On October 2, over 10,000 Mexicans mobilized in the capital Mexico City to commemorate 51 years of the massacre of Tlatelolco and demand justice for the victims of state crimes. Survivors and family members of the victims along with members of several students’ organizations, social movements, human rights activists and political leaders, marched from the Three Cultures Square to the Constitutional Square demanding punishment for the perpetrators and against half a century of impunity enjoyed by armed forces officials.
At the Constitutional Square, one minute of silence was observed in memory of the victims. The survivors of the massacre addressed the multitude gathered in the main square and called on the people to continue struggling for a better and just Mexico.
Félix Hernández Gamundi, one of the leaders of the 1968 student movement, Committee 68, called on the citizens to remember the lessons of the movement of 68, such as “knowing the importance of unity, solidarity and camaraderie, recognizing everyone’s right, understanding the difference, diversity, that each partner is important.”
On October 2, 1968, around 10,000 university and high school students gathered in the Three Cultures Square in the Tlatelolco area of Mexico City to peacefully protest the Summer Olympics scheduled to happen in Mexico City in the following week. At this time, student movements were blossoming across the globe, including Mexico. The Mexican government used heavy force to suppress the political opposition. Mexican police and military forces were deployed to repress the students’ demonstration, and they shot into a crowd of unarmed civilians, killing more than 300 innocent students. In addition, thousands of students were beaten, arrested and many disappeared.
During the day clashes between protesters and police were registered at the May 5 Avenue. The officials of Secretariat of Public Security (SSP) closed in on a group of youth, sprayed them with tear gas and made several arrests.
The students committee of the National Autonomous University of Mexico (UNAM) denounced that several students who took part in the march “were victims of repression, violence and violations of human rights by ‘non-uniformed public servants’”. The Committee 68 also denounced aggression by the SSP police who were not uniformed and made arbitrary arrests.

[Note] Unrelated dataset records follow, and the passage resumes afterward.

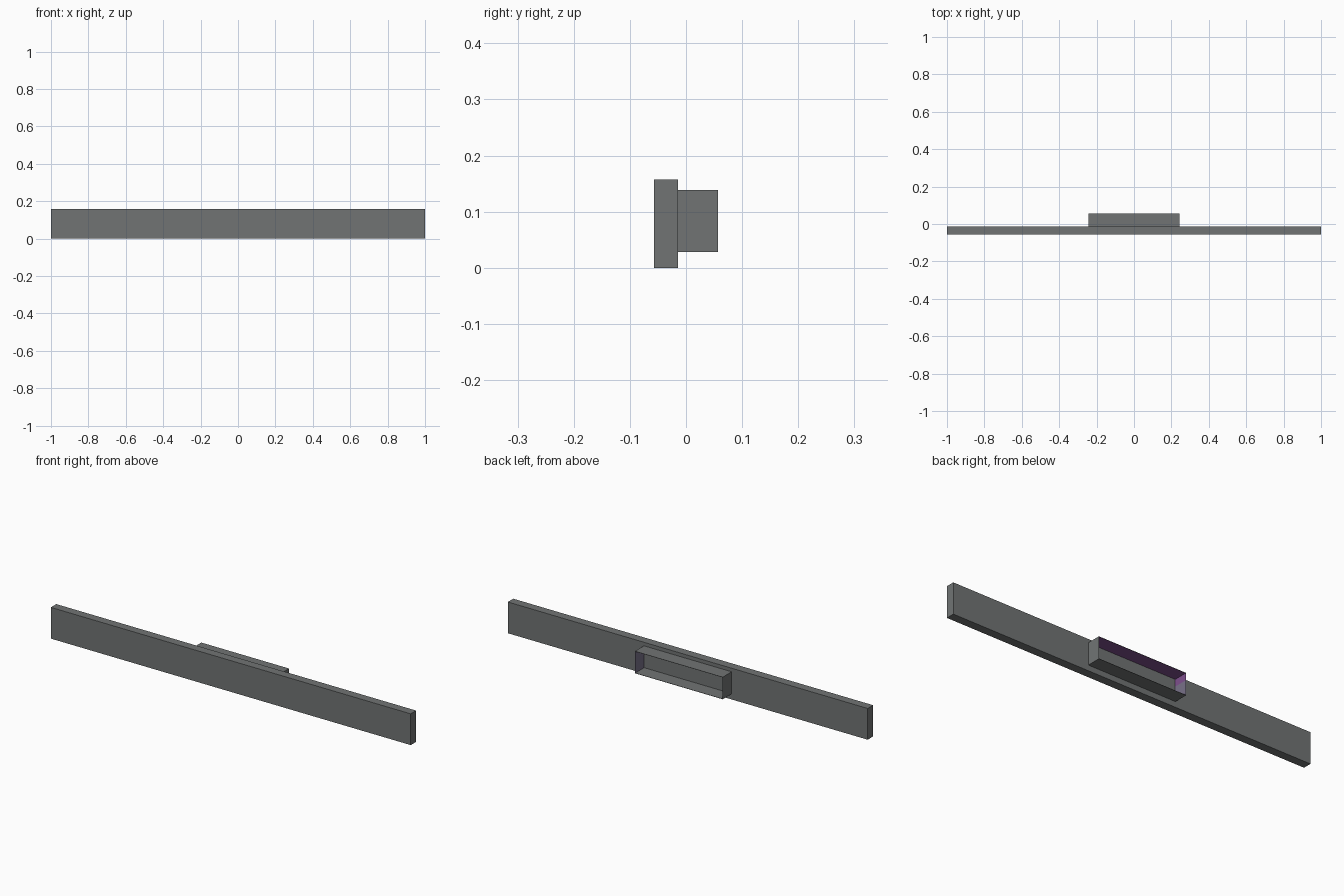
import bpy, bmesh

if "Cube" in bpy.data.objects:
    bpy.data.objects.remove(bpy.data.objects["Cube"])


def material(name, rgb):
    m = bpy.data.materials.new(name)
    m.diffuse_color = (*rgb, 1)
    m.use_nodes = True
    m.node_tree.nodes["Principled BSDF"].inputs["Base Color"].default_value = m.diffuse_color
    return m


grey = material("slate_grey", (0.165, 0.175, 0.175))
purple = material("purple", (0.21, 0.08, 0.27))
lavender = material("lavender_grey", (0.19, 0.165, 0.25))


def finish(name, bm, mats):
    me = bpy.data.meshes.new(name)
    bm.to_mesh(me)
    bm.free()
    for m in mats:
        me.materials.append(m)
    ob = bpy.data.objects.new(name, me)
    bpy.context.collection.objects.link(ob)
    return ob


def box(bm, lo, hi):
    verts = bmesh.ops.create_cube(bm, size=1)["verts"]
    for v in verts:
        v.co = [hi[i] if v.co[i] > 0 else lo[i] for i in range(3)]


# Long flat board
bm = bmesh.new()
box(bm, (-1, -0.057, 0), (1, -0.014, 0.157))
finish("board", bm, [grey])

# Thin-walled rectangular sleeve, open at the back
X, Y0, Y1, Z0, Z1, T = 0.244, -0.014, 0.057, 0.028, 0.139, 0.0015
SPLIT = 0.102


def ring(bm, x, z0, z1, y):
    zs = (z0, SPLIT, z1)
    pts = [(-x, zs[0]), (x, zs[0]), (x, zs[1]), (x, zs[2]), (-x, zs[2]), (-x, zs[1])]
    return [bm.verts.new((px, y, pz)) for px, pz in pts]


bm = bmesh.new()
rings = [ring(bm, X, Z0, Z1, Y0), ring(bm, X, Z0, Z1, Y1),
         ring(bm, X - T, Z0 + T, Z1 - T, Y1), ring(bm, X - T, Z0 + T, Z1 - T, Y0)]
for a, b in zip(rings, rings[1:] + rings[:1]):
    for i in range(6):
        j = (i + 1) % 6
        bm.faces.new((a[i], a[j], b[j], b[i]))
bmesh.ops.recalc_face_normals(bm, faces=bm.faces)

# Inner lining: purple ceiling and upper left wall, lavender on the other side walls
for f in bm.faces:
    c, n = f.calc_center_median(), f.normal
    inward = c.x * n.x + (c.z - (Z0 + Z1) / 2) * n.z < 0
    if not inward or abs(n.y) > 0.5:
        continue
    if n.z < -0.5 or (n.x > 0.5 and c.z > SPLIT):
        f.material_index = 1
    elif abs(n.x) > 0.5:
        f.material_index = 2
finish("rear_sleeve", bm, [grey, purple, lavender])
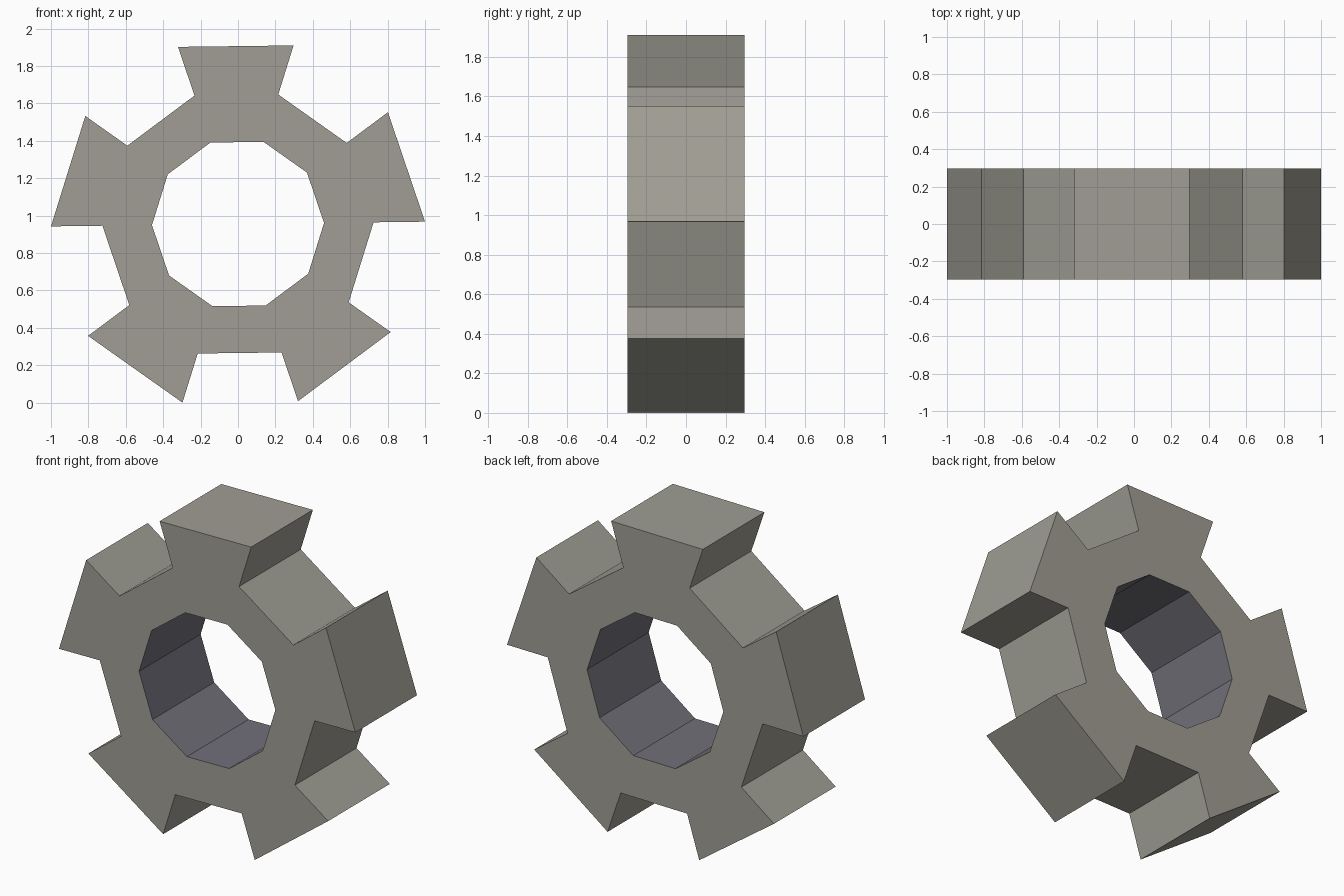
import bpy, bmesh, math

if "Cube" in bpy.data.objects:
    bpy.data.objects.remove(bpy.data.objects["Cube"])

N = 10                      # sides; teeth sit on every second side
TURN = math.radians(0.72)   # slight rotation of the wheel
BORE, ROOT, TIP = 0.46, 0.725, 1.0
HALF = 0.297                # half of the depth
CZ = TIP * math.sin(math.radians(72) + TURN)


def material(name, rgb):
    m = bpy.data.materials.new(name)
    m.diffuse_color = (*rgb, 1)
    m.use_nodes = True
    m.node_tree.nodes["Principled BSDF"].inputs["Base Color"].default_value = m.diffuse_color
    return m


bm = bmesh.new()


def ring(radius, y):
    return [bm.verts.new((radius * math.cos(TURN + i * math.tau / N), y,
                          CZ + radius * math.sin(TURN + i * math.tau / N)))
            for i in range(N)]


# rings of points on the front and back: bore, tooth root, tooth tip
front = [ring(r, -HALF) for r in (BORE, ROOT, TIP)]
back = [ring(r, HALF) for r in (BORE, ROOT, TIP)]

for i in range(N):
    j = (i + 1) % N
    # outline of this segment as (ring, index), with or without a tooth
    if i % 2 == 0:
        path = [(0, i), (1, i), (2, i), (2, j), (1, j), (0, j)]
        walls = path[1:5]
    else:
        path = [(0, i), (1, i), (1, j), (0, j)]
        walls = path[1:3]
    # front and back faces
    bm.faces.new([front[r][k] for r, k in path])
    bm.faces.new([back[r][k] for r, k in reversed(path)])
    # outer walls
    for (r1, k1), (r2, k2) in zip(walls, walls[1:]):
        bm.faces.new([front[r1][k1], back[r1][k1], back[r2][k2], front[r2][k2]])
    # bore wall
    f = bm.faces.new([front[0][i], front[0][j], back[0][j], back[0][i]])
    f.material_index = 1

bmesh.ops.recalc_face_normals(bm, faces=bm.faces[:])
mesh = bpy.data.meshes.new("gear")
bm.to_mesh(mesh)
bm.free()
mesh.materials.append(material("warm grey metal", (0.35, 0.34, 0.295)))
mesh.materials.append(material("dark blue grey bore", (0.165, 0.16, 0.19)))
gear = bpy.data.objects.new("gear", mesh)
bpy.context.collection.objects.link(gear)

The city government reported that 14 people were injured during the commemorative march. Out of the total number of injured people, three were transferred to hospital.